* _WHAT YOU SHOULD DO_
The word "radius" marks the lines to report; pull each of them from the listing.
───── THE INPUT
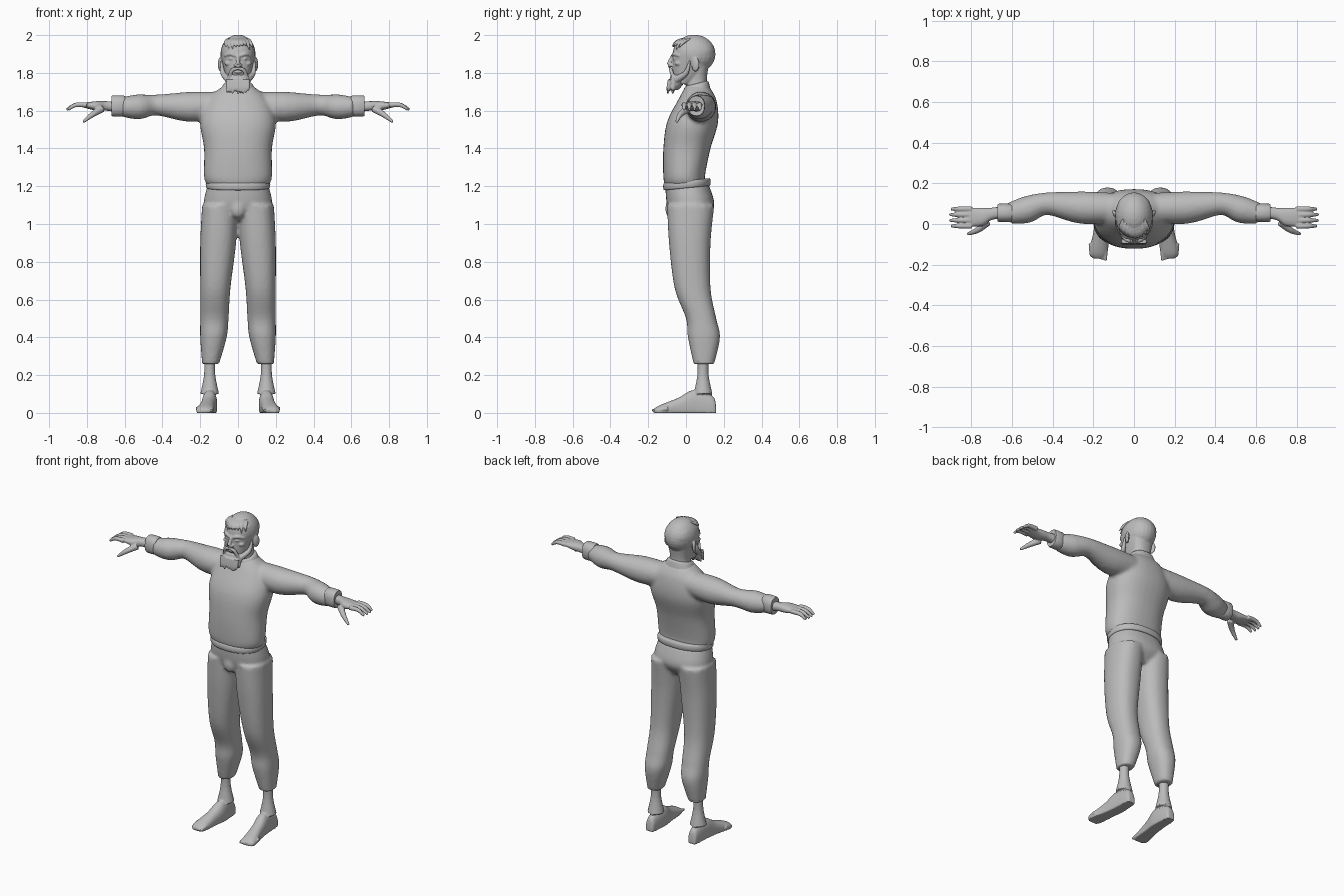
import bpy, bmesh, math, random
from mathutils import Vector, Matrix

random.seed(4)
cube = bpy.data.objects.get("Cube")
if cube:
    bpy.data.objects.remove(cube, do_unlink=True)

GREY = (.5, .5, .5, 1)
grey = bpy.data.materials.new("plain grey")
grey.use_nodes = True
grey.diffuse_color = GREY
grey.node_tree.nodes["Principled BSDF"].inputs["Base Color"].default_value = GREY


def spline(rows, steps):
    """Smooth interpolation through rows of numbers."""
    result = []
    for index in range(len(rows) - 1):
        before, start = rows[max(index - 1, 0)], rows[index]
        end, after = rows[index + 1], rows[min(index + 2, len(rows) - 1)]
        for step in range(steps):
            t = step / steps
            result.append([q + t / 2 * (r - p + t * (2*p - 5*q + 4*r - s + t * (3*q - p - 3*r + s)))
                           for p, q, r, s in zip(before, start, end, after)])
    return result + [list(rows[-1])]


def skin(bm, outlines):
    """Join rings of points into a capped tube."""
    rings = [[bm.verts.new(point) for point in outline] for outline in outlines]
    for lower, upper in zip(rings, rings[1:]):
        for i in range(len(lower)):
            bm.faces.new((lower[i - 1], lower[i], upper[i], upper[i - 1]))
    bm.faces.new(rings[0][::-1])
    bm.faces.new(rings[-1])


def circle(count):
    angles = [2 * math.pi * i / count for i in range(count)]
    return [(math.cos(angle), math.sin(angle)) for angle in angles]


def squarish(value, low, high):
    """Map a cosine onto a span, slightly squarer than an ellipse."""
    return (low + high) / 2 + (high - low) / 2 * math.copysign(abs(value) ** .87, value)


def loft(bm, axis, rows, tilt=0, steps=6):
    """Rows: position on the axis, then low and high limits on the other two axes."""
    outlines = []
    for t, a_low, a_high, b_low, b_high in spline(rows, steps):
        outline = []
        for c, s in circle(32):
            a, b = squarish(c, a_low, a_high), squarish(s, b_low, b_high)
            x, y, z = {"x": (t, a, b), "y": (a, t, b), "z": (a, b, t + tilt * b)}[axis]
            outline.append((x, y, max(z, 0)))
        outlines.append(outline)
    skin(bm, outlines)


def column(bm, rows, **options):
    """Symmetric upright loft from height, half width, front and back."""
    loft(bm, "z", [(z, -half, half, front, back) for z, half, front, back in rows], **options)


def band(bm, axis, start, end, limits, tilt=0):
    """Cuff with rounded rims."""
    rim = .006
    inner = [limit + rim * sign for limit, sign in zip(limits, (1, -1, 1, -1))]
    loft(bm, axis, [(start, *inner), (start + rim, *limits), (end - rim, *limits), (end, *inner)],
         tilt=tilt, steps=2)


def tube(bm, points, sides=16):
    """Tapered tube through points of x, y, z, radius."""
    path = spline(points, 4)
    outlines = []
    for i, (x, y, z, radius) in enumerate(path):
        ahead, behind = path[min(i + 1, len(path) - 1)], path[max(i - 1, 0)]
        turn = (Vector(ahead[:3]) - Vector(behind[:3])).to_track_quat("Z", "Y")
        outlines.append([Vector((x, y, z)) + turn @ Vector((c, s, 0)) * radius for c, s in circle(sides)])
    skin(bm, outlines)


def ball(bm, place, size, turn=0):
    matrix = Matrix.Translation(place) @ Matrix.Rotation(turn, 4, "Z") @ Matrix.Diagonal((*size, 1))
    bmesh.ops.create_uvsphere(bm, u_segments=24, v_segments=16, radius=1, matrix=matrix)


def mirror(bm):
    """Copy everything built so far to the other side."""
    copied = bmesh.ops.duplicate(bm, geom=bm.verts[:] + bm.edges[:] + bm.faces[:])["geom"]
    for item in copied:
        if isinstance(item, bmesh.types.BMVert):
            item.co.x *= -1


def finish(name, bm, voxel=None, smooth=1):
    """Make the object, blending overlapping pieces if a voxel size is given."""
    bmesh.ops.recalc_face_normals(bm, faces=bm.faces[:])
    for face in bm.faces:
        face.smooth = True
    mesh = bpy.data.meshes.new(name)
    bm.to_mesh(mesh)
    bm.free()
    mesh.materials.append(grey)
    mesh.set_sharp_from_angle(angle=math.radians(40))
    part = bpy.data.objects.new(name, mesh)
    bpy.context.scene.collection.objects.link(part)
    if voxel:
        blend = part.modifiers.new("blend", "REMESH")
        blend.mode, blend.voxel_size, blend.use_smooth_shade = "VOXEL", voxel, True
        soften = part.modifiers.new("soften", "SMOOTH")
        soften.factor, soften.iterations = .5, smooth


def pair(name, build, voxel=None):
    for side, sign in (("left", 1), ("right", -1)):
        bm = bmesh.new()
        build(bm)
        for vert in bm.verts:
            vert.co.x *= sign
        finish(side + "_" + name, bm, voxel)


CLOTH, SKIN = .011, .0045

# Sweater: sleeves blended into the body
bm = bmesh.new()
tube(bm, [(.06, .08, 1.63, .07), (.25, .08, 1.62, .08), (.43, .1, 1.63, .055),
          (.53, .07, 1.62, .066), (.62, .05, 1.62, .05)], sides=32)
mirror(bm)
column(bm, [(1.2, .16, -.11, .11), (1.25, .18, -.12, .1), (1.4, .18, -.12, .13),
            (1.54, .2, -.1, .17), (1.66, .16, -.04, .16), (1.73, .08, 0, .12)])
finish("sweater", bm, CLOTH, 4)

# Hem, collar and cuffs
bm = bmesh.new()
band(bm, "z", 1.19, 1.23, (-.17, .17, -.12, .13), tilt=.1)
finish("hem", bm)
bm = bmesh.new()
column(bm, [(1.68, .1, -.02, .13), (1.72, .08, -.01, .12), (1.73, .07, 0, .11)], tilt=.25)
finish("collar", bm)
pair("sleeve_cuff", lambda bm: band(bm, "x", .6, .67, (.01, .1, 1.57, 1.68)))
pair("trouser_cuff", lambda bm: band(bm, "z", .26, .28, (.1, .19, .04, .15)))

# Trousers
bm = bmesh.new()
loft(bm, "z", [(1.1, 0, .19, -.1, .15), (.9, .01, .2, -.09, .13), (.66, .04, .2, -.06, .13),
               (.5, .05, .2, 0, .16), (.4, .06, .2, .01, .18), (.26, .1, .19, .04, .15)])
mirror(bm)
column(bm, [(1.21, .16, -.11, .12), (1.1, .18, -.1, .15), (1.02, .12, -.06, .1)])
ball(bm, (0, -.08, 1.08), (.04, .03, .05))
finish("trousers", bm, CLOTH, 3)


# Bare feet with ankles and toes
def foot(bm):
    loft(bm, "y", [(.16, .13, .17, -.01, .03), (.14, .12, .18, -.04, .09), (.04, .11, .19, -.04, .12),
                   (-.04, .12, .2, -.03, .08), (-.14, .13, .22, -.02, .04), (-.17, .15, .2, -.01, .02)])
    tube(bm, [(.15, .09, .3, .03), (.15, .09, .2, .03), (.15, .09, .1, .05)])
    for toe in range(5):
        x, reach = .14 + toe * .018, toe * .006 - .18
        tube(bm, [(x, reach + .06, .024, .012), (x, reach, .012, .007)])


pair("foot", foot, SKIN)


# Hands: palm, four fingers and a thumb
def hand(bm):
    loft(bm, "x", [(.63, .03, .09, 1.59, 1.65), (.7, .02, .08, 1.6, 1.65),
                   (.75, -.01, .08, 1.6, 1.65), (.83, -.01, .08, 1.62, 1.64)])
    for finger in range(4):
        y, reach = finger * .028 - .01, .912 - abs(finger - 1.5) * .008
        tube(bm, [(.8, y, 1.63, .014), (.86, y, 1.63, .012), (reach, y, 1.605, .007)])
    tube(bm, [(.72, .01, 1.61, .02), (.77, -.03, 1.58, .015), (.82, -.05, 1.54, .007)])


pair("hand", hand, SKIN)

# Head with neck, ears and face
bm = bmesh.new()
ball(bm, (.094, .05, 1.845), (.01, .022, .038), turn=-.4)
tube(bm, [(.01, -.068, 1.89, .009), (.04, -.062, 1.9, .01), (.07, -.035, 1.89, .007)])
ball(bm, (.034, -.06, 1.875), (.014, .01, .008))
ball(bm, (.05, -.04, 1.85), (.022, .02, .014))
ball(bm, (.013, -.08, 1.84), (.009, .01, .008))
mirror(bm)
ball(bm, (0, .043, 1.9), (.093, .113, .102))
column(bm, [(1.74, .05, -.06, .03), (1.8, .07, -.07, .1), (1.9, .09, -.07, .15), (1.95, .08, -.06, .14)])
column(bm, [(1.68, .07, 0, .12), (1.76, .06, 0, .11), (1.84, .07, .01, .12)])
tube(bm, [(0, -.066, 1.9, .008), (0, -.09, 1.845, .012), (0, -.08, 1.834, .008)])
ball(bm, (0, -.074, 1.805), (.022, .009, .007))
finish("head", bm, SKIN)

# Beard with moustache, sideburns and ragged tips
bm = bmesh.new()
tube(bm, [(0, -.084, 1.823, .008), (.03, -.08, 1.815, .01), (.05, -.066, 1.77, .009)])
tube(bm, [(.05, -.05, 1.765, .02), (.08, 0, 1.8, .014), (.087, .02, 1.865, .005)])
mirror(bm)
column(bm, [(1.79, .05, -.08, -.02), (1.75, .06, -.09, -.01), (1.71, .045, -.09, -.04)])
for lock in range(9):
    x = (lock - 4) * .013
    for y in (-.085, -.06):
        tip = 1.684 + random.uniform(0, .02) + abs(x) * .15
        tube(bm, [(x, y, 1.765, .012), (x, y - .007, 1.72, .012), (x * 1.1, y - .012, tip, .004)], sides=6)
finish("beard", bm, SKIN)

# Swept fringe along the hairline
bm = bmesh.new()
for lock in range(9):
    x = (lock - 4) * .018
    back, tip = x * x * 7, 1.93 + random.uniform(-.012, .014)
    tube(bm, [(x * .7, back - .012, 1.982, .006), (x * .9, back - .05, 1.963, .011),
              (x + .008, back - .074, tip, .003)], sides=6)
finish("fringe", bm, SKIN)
──────────
* _TASK RESULT_
    """Tapered tube through points of x, y, z, radius."""
    for i, (x, y, z, radius) in enumerate(path):
        outlines.append([Vector((x, y, z)) + turn @ Vector((c, s, 0)) * radius for c, s in circle(sides)])
    bmesh.ops.create_uvsphere(bm, u_segments=24, v_segments=16, radius=1, matrix=matrix)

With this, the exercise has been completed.